[Saved entries]
★ ★ ★ ★ ★ ★ ★

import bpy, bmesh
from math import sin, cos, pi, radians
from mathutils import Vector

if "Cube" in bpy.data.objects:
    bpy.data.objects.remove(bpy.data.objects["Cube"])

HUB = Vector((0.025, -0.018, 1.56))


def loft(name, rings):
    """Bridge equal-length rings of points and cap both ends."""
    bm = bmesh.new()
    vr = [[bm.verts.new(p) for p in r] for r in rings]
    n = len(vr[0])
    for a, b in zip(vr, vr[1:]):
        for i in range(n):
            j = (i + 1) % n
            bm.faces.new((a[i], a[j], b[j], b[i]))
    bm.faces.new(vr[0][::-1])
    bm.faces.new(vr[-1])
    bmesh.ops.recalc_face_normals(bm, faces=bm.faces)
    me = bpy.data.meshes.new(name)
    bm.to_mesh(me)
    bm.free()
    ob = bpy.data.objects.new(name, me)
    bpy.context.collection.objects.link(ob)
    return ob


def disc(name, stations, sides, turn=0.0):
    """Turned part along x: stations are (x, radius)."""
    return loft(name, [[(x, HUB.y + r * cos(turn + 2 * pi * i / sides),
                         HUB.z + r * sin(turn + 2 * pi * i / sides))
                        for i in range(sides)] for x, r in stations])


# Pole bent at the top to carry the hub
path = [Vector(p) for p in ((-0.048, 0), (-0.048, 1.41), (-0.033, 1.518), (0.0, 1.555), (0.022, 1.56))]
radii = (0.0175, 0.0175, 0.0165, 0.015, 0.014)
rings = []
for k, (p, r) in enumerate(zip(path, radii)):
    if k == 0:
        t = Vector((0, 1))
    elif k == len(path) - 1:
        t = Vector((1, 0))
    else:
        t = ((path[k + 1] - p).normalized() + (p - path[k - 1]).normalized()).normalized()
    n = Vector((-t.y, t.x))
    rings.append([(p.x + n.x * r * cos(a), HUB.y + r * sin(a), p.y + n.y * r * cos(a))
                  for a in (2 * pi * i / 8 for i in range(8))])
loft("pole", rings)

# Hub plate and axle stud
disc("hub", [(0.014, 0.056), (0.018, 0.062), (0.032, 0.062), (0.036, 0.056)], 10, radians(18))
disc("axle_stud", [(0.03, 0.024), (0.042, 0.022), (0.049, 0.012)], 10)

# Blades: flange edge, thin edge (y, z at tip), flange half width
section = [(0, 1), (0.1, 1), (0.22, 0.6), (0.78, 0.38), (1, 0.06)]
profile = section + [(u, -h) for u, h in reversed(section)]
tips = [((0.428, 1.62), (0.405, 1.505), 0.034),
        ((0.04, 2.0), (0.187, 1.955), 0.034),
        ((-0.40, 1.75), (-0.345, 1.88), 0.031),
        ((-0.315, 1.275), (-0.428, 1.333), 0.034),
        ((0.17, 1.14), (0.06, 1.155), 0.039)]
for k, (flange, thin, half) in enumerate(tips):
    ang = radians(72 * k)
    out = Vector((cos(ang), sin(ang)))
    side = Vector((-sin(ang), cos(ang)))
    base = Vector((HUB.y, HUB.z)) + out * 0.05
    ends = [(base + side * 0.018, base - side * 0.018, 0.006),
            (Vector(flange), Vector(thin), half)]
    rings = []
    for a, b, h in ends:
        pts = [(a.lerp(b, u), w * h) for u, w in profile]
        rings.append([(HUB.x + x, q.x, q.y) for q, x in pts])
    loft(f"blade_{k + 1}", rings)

★ ★ ★ ★ ★ ★ ★

• What to work on:
Each line with the word "range" in the records above belongs in the result; copy all of them.

• Result of the exercise:
        for i in range(n):
                        for i in range(sides)] for x, r in stations])
                  for a in (2 * pi * i / 8 for i in range(8))])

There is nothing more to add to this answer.